Argentine President Cristina Fernandez on Thursday fired the country's central bank president, who had rejected her calls to step down for refusing to use Argentina's foreign currency reserves to pay debt.
Fernandez issued a presidential decree removing Martin Redrado from office, citing misconduct and dereliction of duties. He was replaced by Central Bank Vice President Miguel Pesce, a government ally, who will serve as interim president.
The conflict has highlighted uncertainty in Argentina as Latin America's number 3 economy tries to win back investor confidence and return to global markets with a bond issue eight years after a massive debt default.
It also threatens to open a protracted legal battle led by an emboldened opposition that has backed Redrado and is looking to challenge Fernandez after she lost control of Congress in mid-term elections last year.
Redrado will step down to respect the decree and plans to present a court injunction against his firing, a central bank official told reporters.
The former central bank head did not comment publicly about his ouster as constitutional experts questioned the legality of Fernandez's decision.
His firing came after Argentine stock, bond and currency markets closed, but the spread on Argentine bonds over comparable US Treasuries widened 25 basis to a nearly three-week high of 681, according to the J.P. Morgan Emerging Market Bond Index.
The deadlock between the government and Redrado has heightened political tensions and cast a shadow over the government's attempts to reshape its image among investors.
The Argentine leader on Wednesday asked Redrado to resign after he failed to act on her order to use $6.6bn in foreign currency reserves to meet debt payments next year.
Economy Minister Amado Boudou, in comments to Radio 10, said the government would hold talks with Mario Blejer, who headed the central bank in 2002 and is a former International Monetary Fund official, about taking over permanently as the bank's chief.
Debt repayment fund
Under the central bank's charter, the executive branch can dismiss a member of the bank's board but must have a recommendation from a special congressional committee.
The presidential decree, however, stated that Congress is in recess and its recommendation is nonbinding.
Some Argentine legal analysts said the dispute may be headed for more legal wrangling.
Constitutional lawyer Gregorio Badeni questioned the legality of Redrado's dismissal. “It is indispensable to have the opinion (of a congressional commission), although opinion wouldn't be binding,” he told local television.
Redrado angered Fernandez when he refused for three weeks to move on her presidential decree creating a debt repayment fund called the Bicentennial Fund aimed at guaranteeing the country's 2010 debt payments.
Argentina's debt obligations rise steeply this year to $13bn, and economists estimate a funding gap of $2bn to $7bn.
The fund's announcement last month helped add to a recent rally in Argentine bonds and drive down the costs of issuing new debt. Fernandez is hoping to tap global credit markets paying a single-digit interest rate.

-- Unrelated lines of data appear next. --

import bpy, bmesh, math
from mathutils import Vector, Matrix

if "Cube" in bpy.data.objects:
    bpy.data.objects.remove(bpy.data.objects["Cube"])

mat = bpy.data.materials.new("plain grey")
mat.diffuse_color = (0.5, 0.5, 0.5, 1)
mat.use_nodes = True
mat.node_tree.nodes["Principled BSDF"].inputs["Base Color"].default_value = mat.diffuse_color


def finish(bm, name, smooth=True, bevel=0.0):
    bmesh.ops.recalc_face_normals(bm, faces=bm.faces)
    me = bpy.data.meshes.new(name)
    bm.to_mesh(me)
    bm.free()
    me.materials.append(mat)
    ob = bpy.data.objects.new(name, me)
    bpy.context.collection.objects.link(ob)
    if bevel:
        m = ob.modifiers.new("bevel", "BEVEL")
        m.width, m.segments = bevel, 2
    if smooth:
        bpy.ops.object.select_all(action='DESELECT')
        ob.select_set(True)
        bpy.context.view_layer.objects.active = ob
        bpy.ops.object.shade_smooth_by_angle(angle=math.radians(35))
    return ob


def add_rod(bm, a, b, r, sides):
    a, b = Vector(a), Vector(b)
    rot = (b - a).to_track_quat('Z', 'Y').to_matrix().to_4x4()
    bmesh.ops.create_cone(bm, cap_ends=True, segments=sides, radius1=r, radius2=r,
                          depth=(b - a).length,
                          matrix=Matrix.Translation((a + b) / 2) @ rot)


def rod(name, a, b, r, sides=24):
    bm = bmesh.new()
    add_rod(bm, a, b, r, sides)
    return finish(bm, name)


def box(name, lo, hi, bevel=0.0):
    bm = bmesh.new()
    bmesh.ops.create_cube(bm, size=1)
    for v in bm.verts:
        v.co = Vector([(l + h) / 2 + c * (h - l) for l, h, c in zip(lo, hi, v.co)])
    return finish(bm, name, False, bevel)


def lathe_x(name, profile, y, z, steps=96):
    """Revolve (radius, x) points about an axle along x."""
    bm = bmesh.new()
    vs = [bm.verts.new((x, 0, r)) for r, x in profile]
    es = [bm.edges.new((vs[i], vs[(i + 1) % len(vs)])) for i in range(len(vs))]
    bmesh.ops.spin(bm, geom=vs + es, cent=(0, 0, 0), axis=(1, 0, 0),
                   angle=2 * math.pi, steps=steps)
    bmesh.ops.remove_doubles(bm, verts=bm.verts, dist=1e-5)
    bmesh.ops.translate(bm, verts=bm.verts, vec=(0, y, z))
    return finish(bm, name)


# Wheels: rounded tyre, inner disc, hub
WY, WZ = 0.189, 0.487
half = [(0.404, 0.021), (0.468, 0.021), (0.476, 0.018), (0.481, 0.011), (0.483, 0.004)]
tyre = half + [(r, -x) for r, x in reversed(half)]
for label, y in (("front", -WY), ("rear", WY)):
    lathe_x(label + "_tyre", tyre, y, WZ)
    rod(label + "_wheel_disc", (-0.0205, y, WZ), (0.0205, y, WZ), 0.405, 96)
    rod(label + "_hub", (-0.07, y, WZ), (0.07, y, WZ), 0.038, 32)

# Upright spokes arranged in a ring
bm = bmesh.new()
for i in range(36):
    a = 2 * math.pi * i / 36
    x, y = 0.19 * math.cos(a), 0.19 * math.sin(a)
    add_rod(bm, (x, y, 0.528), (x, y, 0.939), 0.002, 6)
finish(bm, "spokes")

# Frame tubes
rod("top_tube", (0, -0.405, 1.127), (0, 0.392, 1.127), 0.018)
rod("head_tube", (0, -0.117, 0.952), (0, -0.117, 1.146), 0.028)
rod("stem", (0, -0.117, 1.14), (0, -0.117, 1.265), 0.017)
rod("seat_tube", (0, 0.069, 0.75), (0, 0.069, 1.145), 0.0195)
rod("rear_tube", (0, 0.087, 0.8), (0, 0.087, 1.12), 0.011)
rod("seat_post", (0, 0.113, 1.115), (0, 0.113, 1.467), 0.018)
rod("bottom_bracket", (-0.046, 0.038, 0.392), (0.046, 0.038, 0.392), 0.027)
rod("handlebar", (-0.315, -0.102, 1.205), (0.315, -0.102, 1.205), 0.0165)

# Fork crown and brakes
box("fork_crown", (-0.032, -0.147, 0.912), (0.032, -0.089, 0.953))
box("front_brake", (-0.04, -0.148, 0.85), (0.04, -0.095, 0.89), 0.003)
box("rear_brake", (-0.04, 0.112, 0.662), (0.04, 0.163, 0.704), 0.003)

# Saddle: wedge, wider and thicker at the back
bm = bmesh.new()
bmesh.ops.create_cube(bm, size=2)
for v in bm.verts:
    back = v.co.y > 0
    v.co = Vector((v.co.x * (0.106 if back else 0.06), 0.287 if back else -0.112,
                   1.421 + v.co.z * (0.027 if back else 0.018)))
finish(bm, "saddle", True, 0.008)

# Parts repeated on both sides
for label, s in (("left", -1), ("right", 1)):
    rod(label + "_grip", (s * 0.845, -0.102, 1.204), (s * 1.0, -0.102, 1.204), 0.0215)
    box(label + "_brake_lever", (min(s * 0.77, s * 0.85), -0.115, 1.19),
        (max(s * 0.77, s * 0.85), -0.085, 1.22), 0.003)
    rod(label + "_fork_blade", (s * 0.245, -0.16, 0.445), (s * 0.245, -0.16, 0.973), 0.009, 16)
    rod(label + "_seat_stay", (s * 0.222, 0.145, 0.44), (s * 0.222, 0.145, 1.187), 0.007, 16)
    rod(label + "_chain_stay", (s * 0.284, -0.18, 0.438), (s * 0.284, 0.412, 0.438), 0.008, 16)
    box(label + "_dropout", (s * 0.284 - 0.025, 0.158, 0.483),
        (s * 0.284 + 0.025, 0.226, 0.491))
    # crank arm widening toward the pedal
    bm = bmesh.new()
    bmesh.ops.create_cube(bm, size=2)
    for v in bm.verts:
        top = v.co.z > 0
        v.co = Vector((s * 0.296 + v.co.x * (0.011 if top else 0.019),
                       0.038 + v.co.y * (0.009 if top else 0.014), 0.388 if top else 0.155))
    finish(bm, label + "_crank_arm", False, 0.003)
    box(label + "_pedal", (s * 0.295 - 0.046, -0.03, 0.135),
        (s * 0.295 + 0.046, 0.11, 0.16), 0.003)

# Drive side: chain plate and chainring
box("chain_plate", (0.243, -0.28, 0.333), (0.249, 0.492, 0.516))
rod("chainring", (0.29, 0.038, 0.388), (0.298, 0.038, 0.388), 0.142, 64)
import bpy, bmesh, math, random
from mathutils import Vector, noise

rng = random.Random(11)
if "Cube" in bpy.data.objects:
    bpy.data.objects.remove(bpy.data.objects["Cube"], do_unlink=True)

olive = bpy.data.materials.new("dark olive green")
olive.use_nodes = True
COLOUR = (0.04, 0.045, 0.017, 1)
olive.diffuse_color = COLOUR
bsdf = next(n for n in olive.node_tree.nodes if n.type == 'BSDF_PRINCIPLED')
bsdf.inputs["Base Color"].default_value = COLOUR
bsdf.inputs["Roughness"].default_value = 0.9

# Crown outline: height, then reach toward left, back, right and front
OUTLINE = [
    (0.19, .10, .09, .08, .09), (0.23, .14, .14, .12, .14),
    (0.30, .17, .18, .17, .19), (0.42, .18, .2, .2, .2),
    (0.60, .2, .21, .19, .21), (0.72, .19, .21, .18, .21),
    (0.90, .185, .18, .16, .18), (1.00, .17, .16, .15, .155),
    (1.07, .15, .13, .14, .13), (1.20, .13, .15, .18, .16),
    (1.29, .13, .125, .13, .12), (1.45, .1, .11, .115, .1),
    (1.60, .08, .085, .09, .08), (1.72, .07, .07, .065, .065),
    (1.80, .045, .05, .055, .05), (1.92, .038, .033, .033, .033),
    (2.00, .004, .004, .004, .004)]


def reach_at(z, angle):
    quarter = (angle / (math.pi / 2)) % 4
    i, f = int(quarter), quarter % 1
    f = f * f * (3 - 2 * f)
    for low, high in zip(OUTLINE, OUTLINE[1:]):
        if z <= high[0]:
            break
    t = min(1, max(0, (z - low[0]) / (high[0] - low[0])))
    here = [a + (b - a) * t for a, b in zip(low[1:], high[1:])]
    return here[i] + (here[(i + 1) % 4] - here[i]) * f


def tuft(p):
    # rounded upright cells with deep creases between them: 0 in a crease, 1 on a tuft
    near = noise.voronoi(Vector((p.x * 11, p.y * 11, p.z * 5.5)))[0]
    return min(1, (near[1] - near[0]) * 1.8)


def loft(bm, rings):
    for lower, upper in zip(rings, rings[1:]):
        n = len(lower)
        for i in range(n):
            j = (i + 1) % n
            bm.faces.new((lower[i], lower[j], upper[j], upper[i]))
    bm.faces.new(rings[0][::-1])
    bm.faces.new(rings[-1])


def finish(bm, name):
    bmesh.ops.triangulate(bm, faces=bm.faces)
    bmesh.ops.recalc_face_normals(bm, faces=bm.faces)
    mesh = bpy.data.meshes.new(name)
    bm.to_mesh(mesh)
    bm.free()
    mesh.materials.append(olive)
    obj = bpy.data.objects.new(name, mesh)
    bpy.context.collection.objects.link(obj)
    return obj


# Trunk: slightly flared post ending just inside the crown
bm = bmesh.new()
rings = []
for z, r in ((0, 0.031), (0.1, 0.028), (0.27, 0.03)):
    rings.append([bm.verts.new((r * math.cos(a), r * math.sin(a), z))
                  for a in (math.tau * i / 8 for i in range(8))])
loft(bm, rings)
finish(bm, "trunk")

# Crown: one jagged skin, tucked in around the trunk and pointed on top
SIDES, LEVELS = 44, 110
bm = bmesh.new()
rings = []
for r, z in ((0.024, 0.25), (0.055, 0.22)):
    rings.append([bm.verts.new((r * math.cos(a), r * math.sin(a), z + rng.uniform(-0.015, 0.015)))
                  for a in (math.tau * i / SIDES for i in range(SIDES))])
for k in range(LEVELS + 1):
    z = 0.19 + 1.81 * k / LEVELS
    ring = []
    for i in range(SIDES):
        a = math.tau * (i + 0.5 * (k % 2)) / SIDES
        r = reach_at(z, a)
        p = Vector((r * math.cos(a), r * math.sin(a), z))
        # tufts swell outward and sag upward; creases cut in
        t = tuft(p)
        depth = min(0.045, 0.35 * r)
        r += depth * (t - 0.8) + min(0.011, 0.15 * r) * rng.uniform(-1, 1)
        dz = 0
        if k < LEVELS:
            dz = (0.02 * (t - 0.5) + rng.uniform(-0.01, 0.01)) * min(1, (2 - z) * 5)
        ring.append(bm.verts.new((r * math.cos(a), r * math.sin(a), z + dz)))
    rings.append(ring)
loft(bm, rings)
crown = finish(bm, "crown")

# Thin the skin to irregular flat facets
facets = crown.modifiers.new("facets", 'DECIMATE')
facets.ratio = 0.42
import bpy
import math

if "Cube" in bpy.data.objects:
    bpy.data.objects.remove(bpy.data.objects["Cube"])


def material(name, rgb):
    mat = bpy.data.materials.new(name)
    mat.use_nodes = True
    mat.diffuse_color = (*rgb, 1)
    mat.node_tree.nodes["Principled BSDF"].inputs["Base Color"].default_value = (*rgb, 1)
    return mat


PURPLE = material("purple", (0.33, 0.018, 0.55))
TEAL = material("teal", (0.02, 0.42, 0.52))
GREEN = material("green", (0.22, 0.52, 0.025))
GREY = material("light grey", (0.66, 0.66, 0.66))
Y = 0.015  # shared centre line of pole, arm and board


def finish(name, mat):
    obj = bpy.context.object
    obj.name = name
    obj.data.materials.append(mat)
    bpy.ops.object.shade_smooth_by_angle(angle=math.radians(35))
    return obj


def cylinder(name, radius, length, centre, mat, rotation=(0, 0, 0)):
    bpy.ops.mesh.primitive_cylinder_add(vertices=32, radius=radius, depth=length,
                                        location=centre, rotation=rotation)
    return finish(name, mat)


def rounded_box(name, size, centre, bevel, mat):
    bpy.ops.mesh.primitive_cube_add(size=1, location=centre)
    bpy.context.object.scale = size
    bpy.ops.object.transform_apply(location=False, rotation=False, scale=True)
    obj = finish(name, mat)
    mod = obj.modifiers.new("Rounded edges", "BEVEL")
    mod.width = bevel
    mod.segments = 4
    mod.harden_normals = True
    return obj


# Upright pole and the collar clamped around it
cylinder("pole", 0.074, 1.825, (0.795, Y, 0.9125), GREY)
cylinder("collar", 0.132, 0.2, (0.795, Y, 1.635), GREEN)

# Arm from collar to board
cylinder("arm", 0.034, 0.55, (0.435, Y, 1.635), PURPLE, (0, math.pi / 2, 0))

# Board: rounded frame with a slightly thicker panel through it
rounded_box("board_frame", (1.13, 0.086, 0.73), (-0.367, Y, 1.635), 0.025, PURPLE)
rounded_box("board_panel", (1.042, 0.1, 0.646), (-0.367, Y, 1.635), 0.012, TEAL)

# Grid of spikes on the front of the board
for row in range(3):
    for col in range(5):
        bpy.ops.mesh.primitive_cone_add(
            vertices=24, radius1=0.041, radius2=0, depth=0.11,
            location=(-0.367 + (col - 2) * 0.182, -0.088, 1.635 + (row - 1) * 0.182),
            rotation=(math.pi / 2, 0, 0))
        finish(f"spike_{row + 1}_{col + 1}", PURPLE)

But opposition leaders criticized the plan and some filed lawsuits seeking to block the use of reserves to pay off debt, saying it threatens the central bank's autonomy and could lead to a sharp increase in government spending.
Redrado questioned Fernandez's decision, worried the fund could be targeted by international creditors who have filed lawsuits stemming from the country's default.
Boudou has pledged to continue with a $20bn debt swap, planned for later this month, that aims to mop up leftover defaulted bonds and clear the way for Argentina to issue a major bond.
A crisis over foreign reserves – which total about $48bn – could raise Argentina's borrowing costs just as it tries to return to markets. Signs the debt fund will move forward could give a boost to bond prices.
Pesce, the new central bank president, belongs to a wing of the opposition Radical party allied with Fernandez and her husband and predecessor former President Nestor Kirchner.
“He's a 100 percent loyal aide to the Kirchners,” Claudio Loser, an Argentine economist and ex-IMF official told local television.
In comments to the state-run Telam agency, Pesce signaled he would move ahead with the debt repayment fund.
“The only thing left to do is to implement (the decree)”, he said.